    32. 32. Humor and Business http://www.roninmarketeer.com/2014/06/25/thats-not-funny/ 6. Humor never works when there is power disparity – making jokes when you are laying someone off is a bad idea. If you are the big boss you may be in for a rude awakening when you tell the same jokes and stories to people not on your payroll. 7. Humor runs the risk of being offensive. As mentioned earlier, a lot of humor is about our inability to deal with life. That’s why there are a lot of victims in comedy and that doesn’t always mesh with political correctness or the PR position of your brand. 8. Much of business is improvisation. I thought there would be a lot of material here.
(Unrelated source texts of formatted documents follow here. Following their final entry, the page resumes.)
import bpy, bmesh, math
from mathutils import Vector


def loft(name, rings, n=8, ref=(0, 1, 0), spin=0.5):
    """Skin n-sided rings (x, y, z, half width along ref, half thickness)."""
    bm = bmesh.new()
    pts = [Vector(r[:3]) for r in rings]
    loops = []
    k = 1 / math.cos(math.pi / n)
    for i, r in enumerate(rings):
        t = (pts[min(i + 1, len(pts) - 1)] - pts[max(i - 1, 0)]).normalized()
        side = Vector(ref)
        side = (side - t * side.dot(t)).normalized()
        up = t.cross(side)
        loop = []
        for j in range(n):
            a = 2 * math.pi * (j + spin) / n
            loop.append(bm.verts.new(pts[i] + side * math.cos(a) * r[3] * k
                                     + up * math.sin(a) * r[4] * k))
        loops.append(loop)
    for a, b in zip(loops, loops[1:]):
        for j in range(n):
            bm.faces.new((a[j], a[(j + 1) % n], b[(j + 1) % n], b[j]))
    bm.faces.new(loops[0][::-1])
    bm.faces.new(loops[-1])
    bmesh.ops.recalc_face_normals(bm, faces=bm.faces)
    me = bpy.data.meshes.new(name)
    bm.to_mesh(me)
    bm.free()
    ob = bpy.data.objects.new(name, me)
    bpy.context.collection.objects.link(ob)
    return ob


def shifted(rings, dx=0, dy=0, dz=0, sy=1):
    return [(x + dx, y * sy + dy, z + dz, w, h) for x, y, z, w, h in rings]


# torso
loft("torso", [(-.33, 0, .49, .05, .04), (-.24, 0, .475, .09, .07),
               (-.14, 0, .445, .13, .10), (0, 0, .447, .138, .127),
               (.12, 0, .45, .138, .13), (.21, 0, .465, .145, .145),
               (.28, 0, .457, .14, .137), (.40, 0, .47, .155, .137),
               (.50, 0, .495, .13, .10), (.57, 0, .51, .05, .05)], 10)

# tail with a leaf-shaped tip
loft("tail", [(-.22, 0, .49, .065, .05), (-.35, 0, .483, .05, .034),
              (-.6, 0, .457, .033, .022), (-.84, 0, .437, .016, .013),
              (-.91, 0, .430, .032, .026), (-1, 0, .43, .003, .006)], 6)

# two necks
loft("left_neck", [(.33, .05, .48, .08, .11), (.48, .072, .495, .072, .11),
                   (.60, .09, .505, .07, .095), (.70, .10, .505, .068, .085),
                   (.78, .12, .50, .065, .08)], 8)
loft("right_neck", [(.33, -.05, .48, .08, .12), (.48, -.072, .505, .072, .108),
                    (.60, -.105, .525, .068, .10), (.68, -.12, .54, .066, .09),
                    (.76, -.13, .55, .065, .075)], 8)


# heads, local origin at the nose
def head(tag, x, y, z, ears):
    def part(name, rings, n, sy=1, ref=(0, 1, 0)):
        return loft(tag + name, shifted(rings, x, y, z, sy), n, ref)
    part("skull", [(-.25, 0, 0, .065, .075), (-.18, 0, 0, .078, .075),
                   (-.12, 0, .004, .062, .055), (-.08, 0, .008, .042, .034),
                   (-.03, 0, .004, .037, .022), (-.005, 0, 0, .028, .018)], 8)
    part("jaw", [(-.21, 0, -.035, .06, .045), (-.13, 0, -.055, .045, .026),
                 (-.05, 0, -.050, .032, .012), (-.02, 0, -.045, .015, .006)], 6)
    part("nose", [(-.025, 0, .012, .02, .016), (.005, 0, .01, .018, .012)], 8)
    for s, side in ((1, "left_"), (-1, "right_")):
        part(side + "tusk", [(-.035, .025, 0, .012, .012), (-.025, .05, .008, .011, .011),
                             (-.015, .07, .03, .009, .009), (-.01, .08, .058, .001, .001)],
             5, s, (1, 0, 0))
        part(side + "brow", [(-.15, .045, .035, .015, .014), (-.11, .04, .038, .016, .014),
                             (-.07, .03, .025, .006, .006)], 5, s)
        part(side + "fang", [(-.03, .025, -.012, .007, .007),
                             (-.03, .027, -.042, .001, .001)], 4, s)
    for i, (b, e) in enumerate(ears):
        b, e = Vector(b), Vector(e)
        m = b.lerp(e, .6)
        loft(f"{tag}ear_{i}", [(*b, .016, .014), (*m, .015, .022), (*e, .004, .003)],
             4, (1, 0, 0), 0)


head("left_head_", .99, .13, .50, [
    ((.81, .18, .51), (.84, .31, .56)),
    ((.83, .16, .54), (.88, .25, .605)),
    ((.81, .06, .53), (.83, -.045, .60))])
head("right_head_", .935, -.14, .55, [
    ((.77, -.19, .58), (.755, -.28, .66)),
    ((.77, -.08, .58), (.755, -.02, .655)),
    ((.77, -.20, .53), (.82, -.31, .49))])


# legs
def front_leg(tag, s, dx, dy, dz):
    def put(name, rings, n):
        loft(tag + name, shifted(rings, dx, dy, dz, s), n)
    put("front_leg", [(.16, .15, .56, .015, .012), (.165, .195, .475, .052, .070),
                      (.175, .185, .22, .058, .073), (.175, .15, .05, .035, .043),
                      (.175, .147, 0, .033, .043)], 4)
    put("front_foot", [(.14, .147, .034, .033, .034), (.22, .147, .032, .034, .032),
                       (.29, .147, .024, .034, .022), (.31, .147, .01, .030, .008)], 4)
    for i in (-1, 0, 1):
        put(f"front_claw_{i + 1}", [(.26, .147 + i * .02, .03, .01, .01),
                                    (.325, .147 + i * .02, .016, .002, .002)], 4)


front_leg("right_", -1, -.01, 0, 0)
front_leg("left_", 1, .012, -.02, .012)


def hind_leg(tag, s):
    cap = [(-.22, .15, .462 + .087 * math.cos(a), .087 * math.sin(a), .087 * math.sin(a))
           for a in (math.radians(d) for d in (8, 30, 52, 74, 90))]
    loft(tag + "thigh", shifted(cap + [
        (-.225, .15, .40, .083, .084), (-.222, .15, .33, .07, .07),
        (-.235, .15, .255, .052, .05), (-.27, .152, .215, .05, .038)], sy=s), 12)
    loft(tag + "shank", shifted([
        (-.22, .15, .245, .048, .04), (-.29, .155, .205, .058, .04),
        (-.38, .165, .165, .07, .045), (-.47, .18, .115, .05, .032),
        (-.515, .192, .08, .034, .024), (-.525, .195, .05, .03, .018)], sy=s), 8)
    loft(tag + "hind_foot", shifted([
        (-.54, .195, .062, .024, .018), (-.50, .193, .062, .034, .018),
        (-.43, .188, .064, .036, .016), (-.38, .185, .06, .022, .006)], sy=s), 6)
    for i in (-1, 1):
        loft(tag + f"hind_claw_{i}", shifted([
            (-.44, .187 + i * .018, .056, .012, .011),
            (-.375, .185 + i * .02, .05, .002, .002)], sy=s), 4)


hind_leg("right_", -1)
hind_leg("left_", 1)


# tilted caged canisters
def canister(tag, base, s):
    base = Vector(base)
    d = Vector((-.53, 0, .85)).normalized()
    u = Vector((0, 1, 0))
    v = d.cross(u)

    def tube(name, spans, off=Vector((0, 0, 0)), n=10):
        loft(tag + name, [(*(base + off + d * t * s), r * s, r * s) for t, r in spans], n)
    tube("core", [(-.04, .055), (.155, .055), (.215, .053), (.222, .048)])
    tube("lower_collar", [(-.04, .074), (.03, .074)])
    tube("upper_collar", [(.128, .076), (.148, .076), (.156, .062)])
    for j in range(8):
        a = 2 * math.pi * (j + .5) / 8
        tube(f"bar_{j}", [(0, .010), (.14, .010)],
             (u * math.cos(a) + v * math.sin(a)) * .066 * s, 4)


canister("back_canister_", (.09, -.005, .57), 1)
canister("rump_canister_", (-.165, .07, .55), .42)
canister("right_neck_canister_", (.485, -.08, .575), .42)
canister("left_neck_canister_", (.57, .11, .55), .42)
There are a bunch of books on improvisational comedy. 99% of it boils down to working well with your partners and some generally agreed to frameworks (again back to the chess openings). The other theme here that keeps showing up is: do a ton of writing. 9. “Be funny” is like saying, “be charming, be empathic, be service oriented, be a great product designer”. Good advice at first listen, until you realize that there aren’t any detailed instructions besides “Listen well, and act appropriately”. 10. To do one great video, create 10 maybe you’ll be lucky and get one hit. Doing projects one at a time guarantees failure.
    33. 33. Finance and Tourism Sectors Australia is the eighth largest tourism market in the world and is fast becoming a major destination for business investment. Located in the world’s strongest tourism region, and the largest global aviation market, Australia offers a secure and stable environment for tourism investors. The financial sector is the largest industry sector by capitalisation and consists of trading and investment banks, asset managers, insurance companies, REITs and other providers of financial services. Due to compulsory superannuation, Australia has the fourth largest pension fund pool in the world, creating a favourable environment for banks, asset management, financial planning and insurance companies.
    34. 34. Australia’s Current, Next and Future Wave of Growth 2013- 33 Source: www.buildingtheluckycountry.com.au
    35. 35. Positioning for Prosperity? Catching the next wave Deloitte October 2013 Agribusiness: Global population growth of 60 million per year will increase food demand, with Asia’s growing middle classes set to boost their protein intake. Gas: Rapid growth in emerging economies has polluted the air in the major cities to our north. That will underwrite demand for gas, a cleaner and greener alternative. Tourism: This sector is set to double in size in the next 20 years, with Asia’s expanding middle classes fuelling the growth. International education: Foreign students are already our fourth biggest export earner; with India and China likely to drive great growth in demand in the sector. Wealth management: Three billion people in Asia will join the middle class by 2030 and by 2050 the region will account for more than half the world’s financial assets.
    36. 36. The Lucky Country? What do you think with respect to doing business in Australia ?
    1. A particular slide catching your eye?

      Clipping is a handy way to collect important slides you want to go back to later.